Shobhan GaddameedhiSPOKANE, Wash. – Shobhan Gaddameedhi has been promoted from assistant professor to associate professor with tenure, effective July 1, 2020, at the WSU College of Pharmacy and Pharmaceutical Sciences.

Gaddameedhi’s research lab centers on how circadian clock disruption influences anti-cancer drug treatment efficacy, DNA repair, inflammation and environmental carcinogenesis. His most recent research, published in January, suggests that a good night’s sleep plays a significant role in reducing heart damage from radiation therapy. World renowned organizations including the NIH (National Institute of Health), … » More …

WSU student pharmacists present at ASHP in record numbers

The ASHP (American Society of Health-System Pharmacists) Midyear Clinical Meeting is an opportunity for pharmacy professionals from around the world to network, learn and discuss. One student described the event as a “madhouse” of health care professionals looking to get noticed among the thousands of potential employers who set up booths there. In December 2019, ASHP held their Midyear Clinical Meeting in Las Vegas, where over 25,000 pharmacy professionals gathered at the Mandalay Bay Convention Center. WSU student pharmacists took part in the poster presentations in record numbers, with 36 students representing WSU College of Pharmacy and Pharmaceutical Sciences. ASHP Poster Presentations are informal discussions … » More …

Healthy for the holidays gift guide

By Addy Hatch, WSU News

If you’re looking for a gift to sustain mind and body wellness, why not consult an expert?

Healthcare professionals at Washington State University Health Sciences tell us some of the gifts they’ve given their friends and family—and themselves—that can help encourage exercise, sleep, relaxation or self‑care.

Here are their suggestions:

Marian Wilson

Assistant professor, WSU College of Nursing:

Health starts with a healthy planet! This year I intend to give gifts that will help reduce plastic waste like bamboo utensils, reusable bags for fruits and vegetables, and stainless-steel straws. I also try to give gifts that can be consumed … » More …

Army combat veteran on her journey to becoming a pharmacist

Monica Sines never imagined a career in pharmacy. As a driver in Tikrit and Mosul in Iraq, transporting Iranian, Iraqi and Pakistani workers safely to their destinations, 19-year-old Sines witnessed harrowing scenes while serving in the military.

“I saw things that people at that age should not see,” said Sines, who is now 35 and a third year at the College of Pharmacy and Pharmaceutical Sciences pursuing her Doctor in Pharmacy.

Sines joined the military in November 2002 at age 18, just before the March 2003 invasion of Iraq. After six years of service, Sines left the military in 2008 and received her bachelor’s degree … » More …

Finding the right dosing for children

Prescribe at your own risk. That is the general feeling that most doctors get when prescribing medicine to children.
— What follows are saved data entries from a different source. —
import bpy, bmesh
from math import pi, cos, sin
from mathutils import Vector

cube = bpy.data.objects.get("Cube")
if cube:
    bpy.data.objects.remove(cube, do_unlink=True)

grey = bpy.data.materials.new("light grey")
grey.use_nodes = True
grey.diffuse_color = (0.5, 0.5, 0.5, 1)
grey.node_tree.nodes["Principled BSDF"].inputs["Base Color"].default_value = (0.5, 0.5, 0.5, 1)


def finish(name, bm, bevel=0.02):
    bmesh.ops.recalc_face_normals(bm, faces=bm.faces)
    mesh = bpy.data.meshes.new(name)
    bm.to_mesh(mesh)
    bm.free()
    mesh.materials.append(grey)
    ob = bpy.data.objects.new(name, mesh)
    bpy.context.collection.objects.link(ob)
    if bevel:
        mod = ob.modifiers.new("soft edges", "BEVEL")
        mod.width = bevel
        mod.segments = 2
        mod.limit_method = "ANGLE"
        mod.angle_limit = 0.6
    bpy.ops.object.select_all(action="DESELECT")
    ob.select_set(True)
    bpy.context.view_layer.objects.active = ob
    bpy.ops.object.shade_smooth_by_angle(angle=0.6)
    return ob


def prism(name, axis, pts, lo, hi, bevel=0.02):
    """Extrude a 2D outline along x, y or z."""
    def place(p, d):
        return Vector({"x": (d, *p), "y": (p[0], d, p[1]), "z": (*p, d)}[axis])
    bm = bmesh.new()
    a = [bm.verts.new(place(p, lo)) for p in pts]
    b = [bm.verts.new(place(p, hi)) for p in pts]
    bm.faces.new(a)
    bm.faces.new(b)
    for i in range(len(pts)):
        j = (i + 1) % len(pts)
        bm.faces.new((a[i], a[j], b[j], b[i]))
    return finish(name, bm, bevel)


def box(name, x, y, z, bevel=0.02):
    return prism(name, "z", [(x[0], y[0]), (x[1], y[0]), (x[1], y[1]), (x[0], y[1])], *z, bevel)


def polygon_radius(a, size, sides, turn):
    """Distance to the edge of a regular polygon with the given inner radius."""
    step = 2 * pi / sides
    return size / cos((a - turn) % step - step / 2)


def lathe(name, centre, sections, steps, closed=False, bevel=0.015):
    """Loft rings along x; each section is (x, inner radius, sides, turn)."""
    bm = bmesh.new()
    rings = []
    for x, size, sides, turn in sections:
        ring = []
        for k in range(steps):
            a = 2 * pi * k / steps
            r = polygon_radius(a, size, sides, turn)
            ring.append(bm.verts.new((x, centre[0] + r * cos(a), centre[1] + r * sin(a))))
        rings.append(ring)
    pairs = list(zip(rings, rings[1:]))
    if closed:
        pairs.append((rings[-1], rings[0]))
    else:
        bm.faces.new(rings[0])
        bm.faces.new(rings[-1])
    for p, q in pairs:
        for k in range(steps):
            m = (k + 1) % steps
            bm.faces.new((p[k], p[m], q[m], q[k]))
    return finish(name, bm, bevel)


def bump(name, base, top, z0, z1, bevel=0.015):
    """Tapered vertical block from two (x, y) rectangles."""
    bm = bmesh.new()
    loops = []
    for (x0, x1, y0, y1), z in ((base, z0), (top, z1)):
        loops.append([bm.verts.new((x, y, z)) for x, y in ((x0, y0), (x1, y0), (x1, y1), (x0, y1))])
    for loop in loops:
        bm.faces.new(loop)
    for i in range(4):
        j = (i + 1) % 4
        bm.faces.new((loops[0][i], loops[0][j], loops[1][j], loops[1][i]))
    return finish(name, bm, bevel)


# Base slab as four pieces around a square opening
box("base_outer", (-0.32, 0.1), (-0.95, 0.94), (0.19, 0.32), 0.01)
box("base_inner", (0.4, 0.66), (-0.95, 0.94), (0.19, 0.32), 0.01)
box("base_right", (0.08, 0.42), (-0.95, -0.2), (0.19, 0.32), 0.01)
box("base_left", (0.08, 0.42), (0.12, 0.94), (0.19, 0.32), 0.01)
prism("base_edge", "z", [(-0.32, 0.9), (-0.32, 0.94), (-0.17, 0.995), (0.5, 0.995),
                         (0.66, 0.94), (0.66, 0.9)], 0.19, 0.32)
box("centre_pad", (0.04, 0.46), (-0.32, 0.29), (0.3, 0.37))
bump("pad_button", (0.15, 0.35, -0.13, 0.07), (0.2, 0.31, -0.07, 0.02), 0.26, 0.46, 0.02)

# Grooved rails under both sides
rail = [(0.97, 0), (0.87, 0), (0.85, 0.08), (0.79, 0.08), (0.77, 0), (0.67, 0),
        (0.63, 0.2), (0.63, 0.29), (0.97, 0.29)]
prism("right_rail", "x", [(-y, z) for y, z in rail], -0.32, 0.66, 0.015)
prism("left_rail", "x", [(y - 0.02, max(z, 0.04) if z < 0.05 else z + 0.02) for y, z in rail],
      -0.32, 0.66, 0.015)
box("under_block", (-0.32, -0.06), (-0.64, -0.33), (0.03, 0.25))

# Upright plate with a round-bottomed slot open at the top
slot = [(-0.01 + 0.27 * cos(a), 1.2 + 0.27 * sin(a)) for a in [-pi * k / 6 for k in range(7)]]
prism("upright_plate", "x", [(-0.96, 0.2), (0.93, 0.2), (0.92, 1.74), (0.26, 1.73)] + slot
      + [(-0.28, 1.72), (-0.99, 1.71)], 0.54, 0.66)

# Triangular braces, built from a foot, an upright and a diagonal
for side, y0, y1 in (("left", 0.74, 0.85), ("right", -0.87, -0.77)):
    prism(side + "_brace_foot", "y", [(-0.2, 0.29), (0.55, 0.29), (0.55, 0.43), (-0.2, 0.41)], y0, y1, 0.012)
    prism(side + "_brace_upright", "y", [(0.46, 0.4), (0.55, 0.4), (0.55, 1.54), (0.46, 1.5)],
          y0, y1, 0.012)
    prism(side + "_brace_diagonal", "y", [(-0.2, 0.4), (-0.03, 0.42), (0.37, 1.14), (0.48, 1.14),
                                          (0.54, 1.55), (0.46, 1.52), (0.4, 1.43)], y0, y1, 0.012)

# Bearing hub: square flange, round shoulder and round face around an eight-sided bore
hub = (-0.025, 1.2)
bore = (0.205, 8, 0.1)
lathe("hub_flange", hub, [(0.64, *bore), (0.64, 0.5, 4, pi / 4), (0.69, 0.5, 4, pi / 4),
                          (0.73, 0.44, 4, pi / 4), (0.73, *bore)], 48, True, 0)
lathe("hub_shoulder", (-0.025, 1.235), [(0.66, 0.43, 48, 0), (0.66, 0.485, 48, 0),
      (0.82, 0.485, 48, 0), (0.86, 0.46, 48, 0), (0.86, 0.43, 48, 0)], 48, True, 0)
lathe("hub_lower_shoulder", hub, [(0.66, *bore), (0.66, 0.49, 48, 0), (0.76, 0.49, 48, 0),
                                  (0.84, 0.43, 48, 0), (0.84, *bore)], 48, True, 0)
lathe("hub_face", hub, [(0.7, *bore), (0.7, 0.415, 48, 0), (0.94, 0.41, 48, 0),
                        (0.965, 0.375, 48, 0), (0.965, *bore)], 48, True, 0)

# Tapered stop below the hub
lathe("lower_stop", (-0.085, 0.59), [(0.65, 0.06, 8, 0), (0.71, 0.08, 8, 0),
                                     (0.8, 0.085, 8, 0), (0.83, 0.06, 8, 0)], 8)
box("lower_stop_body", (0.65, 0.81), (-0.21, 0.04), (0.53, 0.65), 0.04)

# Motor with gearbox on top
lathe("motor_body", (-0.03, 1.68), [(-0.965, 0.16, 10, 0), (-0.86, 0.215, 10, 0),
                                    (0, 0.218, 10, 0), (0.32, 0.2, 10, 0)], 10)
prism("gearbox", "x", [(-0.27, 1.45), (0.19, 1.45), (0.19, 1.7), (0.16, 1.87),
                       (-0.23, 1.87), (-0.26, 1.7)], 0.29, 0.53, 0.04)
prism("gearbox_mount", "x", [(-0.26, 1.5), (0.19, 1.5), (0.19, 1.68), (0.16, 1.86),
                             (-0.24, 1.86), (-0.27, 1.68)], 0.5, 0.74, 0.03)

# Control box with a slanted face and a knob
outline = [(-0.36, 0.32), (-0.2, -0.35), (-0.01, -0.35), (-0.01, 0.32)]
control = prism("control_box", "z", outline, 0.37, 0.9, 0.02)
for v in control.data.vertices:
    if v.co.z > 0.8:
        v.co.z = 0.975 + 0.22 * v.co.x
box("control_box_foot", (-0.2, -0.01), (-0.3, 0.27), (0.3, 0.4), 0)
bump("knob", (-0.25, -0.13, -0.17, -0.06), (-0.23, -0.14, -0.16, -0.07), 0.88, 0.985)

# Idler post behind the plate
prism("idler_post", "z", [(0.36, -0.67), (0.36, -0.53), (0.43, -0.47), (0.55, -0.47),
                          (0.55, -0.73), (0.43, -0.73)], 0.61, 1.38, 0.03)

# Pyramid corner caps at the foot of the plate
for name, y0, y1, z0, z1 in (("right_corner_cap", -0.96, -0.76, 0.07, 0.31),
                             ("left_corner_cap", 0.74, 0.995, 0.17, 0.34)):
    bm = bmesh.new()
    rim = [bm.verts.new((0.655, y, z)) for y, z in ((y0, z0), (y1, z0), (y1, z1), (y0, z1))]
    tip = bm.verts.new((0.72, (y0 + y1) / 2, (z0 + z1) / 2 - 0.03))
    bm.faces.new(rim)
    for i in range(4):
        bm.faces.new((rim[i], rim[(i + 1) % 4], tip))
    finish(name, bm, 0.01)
Due to ethical and legal challenges, conducting clinical trials on children has proven to be a major obstacle for drug researchers. In fact, many prescription drugs rarely go through clinical trials using children. As a result, doctors only have two options in pediatric care: 1. Don’t prescribe children drugs shown to be effective in adults, or 2. Prescribe drugs off-label to children at their own risk. That’s where Dr. Bhagwat Prasad, Associate Professor in Pharmaceutical Sciences at WSU, is transforming pediatric precision medicine so that drugs … » More …

New technology promises improved treatment of inflammatory diseases
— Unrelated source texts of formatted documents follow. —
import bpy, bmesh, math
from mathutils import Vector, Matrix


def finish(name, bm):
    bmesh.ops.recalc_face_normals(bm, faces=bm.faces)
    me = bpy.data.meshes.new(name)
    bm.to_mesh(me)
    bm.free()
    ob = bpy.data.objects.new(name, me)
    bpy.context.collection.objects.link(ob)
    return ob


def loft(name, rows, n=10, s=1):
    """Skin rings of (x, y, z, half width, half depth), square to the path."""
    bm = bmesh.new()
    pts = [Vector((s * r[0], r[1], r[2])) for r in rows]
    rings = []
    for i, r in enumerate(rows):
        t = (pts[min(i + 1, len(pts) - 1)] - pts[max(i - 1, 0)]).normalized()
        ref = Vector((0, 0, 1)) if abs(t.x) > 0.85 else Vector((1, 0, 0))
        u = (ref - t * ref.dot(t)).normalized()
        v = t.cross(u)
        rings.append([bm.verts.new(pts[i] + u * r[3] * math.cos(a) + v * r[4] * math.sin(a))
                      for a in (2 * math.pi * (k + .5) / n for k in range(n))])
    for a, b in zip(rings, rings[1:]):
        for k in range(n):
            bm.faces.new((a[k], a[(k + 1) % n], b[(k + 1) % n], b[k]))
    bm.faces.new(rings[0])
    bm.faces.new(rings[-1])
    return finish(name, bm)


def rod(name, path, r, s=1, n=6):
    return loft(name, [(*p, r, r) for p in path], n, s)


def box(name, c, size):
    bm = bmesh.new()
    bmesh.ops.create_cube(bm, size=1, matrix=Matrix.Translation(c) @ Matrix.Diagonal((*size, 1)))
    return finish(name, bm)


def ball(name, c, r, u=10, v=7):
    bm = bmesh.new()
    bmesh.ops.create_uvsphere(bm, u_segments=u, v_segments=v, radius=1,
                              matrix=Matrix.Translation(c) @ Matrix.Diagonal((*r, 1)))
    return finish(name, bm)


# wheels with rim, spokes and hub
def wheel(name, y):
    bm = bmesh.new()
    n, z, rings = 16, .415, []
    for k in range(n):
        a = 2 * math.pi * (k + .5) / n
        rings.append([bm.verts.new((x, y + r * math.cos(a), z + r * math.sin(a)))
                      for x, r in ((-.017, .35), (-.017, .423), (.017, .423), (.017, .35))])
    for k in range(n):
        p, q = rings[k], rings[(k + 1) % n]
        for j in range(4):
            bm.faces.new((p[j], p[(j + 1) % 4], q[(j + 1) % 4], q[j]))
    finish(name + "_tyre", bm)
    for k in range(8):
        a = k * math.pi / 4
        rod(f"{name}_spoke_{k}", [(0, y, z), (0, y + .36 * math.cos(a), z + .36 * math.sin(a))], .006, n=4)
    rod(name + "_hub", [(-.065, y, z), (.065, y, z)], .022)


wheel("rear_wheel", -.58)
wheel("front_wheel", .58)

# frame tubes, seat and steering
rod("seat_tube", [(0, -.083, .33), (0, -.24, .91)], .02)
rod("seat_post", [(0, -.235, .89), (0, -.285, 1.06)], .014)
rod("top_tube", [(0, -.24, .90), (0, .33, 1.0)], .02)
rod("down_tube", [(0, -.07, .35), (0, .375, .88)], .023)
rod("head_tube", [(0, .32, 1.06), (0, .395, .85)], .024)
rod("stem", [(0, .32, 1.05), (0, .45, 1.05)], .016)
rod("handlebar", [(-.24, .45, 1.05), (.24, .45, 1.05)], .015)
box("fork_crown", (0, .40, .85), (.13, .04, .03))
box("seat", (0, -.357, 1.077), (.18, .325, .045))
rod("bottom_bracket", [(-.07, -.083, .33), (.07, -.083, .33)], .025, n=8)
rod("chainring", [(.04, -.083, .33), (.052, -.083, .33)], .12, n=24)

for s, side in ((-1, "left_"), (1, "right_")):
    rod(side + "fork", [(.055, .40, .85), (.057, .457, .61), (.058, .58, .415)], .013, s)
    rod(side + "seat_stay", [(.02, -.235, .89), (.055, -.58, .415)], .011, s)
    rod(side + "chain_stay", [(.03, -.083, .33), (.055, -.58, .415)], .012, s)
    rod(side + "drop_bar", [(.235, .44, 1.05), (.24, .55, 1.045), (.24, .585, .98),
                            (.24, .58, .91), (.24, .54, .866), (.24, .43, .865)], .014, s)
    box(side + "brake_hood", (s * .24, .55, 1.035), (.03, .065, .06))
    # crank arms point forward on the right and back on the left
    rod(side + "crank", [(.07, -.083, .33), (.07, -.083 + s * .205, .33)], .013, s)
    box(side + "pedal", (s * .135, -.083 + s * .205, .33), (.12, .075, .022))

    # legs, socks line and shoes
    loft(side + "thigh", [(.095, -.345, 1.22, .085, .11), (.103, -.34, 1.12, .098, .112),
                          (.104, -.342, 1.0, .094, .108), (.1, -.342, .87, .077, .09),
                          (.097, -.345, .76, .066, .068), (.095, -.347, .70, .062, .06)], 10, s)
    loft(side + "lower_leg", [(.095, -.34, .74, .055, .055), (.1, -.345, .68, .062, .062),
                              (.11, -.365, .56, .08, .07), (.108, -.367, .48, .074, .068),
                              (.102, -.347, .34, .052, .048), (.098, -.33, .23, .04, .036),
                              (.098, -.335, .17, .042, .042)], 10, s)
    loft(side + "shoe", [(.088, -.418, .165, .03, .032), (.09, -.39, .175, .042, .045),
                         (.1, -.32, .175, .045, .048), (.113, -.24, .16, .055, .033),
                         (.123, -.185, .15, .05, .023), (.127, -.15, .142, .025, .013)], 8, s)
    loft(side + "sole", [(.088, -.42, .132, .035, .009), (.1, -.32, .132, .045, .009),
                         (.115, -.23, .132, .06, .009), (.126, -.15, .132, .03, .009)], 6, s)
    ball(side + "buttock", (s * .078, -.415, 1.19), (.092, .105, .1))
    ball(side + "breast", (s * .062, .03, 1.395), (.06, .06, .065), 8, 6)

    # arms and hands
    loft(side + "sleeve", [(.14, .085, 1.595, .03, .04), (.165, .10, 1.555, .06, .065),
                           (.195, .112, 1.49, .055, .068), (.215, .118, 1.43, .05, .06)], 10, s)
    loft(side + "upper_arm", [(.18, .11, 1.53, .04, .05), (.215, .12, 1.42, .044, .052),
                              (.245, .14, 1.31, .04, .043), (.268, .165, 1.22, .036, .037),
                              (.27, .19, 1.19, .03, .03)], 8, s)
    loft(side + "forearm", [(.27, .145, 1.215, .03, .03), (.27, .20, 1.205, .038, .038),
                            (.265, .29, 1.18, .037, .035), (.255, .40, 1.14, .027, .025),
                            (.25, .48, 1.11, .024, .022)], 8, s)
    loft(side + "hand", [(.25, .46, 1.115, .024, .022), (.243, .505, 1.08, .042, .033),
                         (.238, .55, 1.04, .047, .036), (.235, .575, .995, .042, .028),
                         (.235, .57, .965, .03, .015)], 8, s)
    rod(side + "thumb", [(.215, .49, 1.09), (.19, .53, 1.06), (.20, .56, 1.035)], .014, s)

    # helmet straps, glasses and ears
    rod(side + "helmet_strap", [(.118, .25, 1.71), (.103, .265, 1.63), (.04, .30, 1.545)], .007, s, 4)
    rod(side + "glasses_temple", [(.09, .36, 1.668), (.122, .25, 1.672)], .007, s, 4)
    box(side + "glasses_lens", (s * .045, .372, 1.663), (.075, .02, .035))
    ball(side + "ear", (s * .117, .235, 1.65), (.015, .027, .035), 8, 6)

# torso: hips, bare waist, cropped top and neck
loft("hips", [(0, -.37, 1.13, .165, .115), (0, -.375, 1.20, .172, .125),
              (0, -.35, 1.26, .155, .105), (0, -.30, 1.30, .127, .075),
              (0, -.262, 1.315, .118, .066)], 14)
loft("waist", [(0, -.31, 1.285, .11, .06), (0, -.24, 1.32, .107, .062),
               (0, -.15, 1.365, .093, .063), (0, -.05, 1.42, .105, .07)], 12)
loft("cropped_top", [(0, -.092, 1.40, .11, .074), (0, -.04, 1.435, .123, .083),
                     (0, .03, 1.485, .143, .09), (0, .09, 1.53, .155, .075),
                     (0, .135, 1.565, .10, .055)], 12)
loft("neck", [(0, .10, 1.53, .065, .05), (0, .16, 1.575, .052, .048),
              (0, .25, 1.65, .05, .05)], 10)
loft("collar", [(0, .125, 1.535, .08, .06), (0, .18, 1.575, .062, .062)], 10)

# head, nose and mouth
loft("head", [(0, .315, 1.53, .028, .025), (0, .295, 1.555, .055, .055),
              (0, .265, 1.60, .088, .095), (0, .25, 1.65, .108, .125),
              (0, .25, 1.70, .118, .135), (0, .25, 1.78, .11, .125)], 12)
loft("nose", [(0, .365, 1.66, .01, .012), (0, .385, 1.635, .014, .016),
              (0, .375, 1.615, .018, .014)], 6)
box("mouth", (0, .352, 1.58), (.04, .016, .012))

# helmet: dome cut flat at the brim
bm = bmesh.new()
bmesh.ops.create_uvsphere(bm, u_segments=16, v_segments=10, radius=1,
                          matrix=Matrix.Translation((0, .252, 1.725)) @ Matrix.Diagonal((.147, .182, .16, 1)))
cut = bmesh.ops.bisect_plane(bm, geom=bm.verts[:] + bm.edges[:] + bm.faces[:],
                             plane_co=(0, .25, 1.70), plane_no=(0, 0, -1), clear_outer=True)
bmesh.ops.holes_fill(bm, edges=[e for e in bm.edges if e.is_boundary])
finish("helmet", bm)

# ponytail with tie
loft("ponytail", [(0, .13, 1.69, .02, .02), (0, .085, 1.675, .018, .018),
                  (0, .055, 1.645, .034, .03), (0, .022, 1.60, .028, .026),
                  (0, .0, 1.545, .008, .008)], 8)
By Judith Van Dongen, Office of Research, WSU Health Sciences Spokane

SPOKANE, Wash. – A study led by researchers at Washington State University has uncovered a potential new treatment approach for diseases associated with inflammation, including sepsis, stroke, rheumatoid arthritis, acute lung injury, and atherosclerosis.

Published in the open-access journal Science Advances, their paper describes a novel, patent-pending technology that uses nanosized particles to transport cell-killing drugs directly to activated neutrophils, the cells that drive the exaggerated immune response involved in inflammatory diseases. They also demonstrated the technology’s feasibility at selectively killing activated neutrophils without harming other cell types or compromising the immune system.

» More …